  • Control system: A computer control with TM2101 software, ability to back to origin automatically after the test and the ability to store data automatically or by manual operation.
  • Graph scale automatic optimization: It can make graph to display with best measurement and can implement graphics dynamic switching in the test and has force-elongation, force- time, elongation -time, stress – strain graphs.
  • It can save results automatically after test finished, and it is manual filing. It can display maximum force, yield strength, compressive strength, tensile strength, elongation, peel interval maximum, minimum and average, etc.
  • User can set parameters of product material such as length, width, thickness, radius, area and so on.

III. Universal Tensile Testing Machine

Universal tensile testing machine is applicable in testing the tensile property of non-woven fabric, textiles, plastic films, complex films, flexible packaging materials, adhesives, adhesive tapes, glue, rubber, Paper, plastic, aluminum plate, enameled wire, waterproof materials, triangle etc. It is named after the fact that it can perform many standard tensile and compression tests on materials, components, and structures.

The specimen is placed in the machine between the grips and an extensometer if required can automatically record the change in gauge length during the test. If an extensometer is not fitted, the machine itself can record the displacement between its cross heads on which the specimen is held. However, this method not only records the change in length of the specimen but also all other extending / elastic components of the testing machine and its drive systems including any slipping of the specimen in the grips.
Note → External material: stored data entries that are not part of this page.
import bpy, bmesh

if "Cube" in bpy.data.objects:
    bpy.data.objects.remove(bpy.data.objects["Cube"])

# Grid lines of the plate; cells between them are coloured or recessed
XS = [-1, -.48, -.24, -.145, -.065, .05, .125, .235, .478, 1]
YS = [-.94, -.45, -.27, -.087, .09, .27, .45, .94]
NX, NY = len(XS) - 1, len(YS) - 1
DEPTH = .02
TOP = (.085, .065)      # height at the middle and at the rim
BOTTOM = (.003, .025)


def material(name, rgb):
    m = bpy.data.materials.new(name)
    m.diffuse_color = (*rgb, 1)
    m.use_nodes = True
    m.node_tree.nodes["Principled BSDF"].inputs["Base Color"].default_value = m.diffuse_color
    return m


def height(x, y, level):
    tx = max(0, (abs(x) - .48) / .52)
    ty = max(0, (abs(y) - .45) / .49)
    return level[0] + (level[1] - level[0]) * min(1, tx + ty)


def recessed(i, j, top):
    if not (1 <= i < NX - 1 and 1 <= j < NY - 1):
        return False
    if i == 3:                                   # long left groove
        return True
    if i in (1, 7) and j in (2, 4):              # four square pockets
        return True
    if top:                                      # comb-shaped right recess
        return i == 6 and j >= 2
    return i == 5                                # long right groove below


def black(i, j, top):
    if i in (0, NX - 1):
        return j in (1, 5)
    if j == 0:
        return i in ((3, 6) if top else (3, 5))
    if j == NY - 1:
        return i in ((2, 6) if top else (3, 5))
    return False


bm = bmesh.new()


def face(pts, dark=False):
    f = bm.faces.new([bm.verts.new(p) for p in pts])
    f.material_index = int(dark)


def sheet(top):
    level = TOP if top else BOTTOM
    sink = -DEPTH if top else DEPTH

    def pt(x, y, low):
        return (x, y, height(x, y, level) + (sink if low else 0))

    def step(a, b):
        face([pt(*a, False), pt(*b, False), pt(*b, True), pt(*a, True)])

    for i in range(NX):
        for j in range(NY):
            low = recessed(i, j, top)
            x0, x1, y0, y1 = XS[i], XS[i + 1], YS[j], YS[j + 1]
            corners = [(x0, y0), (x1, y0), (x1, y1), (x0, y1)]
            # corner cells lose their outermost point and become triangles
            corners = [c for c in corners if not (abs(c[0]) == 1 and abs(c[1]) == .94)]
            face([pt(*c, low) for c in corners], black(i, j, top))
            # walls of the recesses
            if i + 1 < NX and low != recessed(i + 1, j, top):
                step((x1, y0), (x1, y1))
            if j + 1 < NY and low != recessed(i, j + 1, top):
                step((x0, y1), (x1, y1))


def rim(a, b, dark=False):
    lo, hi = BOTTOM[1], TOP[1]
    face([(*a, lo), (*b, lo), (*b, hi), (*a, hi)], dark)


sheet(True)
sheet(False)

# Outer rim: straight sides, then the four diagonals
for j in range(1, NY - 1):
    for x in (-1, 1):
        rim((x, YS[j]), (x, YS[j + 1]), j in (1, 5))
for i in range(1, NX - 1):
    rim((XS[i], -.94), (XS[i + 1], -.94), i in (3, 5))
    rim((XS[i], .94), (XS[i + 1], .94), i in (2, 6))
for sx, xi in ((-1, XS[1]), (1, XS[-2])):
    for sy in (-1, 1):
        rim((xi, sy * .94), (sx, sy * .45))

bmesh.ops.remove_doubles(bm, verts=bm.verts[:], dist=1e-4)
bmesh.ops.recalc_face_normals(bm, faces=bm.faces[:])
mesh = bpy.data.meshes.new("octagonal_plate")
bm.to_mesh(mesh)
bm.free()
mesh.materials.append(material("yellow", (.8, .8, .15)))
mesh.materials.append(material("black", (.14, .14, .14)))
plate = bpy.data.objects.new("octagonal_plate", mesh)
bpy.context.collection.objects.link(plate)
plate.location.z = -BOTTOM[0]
Once the machine is started it begins to apply an increasing load on specimen. Throughout the tests the control system and its associated software record the load and extension or compression of the specimen.
Machines range from very small tabletop systems to ones with over 53 MN capacity.

Universal tensile testing machine has following features:

  • Load frame: usually consisting of two strong supports for the machine. Some small machines have a single support.
  • Load cell: A force transducer or other means of measuring the load is required. Periodic calibration is usually required by governing regulations or quality system.
  • Cross head: A movable cross head is controlled to move up or down. Usually this is at a constant speed: sometimes called a constant rate of elongation (CRE) machine. Some machines can program the crosshead speed or conduct cyclical testing, testing at constant force, testing at constant deformation, etc. Electromechanical, servo-hydraulic, linear drive, and resonance drive are used.
  • Means of measuring extension or deformation: Many tests require a measure of the response of the test specimen to the movement of the cross head. Extensometers are sometimes used.
  • Output device: A means of providing the test result is needed. Some older machines have dial or digital displays and chart recorders. Many newer machines have a computer interface for analysis and printing.
  • Conditioning: Many tests require controlled conditioning (temperature, humidity, pressure, etc.). The machine can be in a controlled room, or a special environmental chamber can be placed around the test specimen for the test.
Muhammad Rehan Ashraf

I am a Textile Engineer, founder and editor of "Textile Trendz". Currently working in an export-oriented textile organization. I love to share my knowledge about textiles.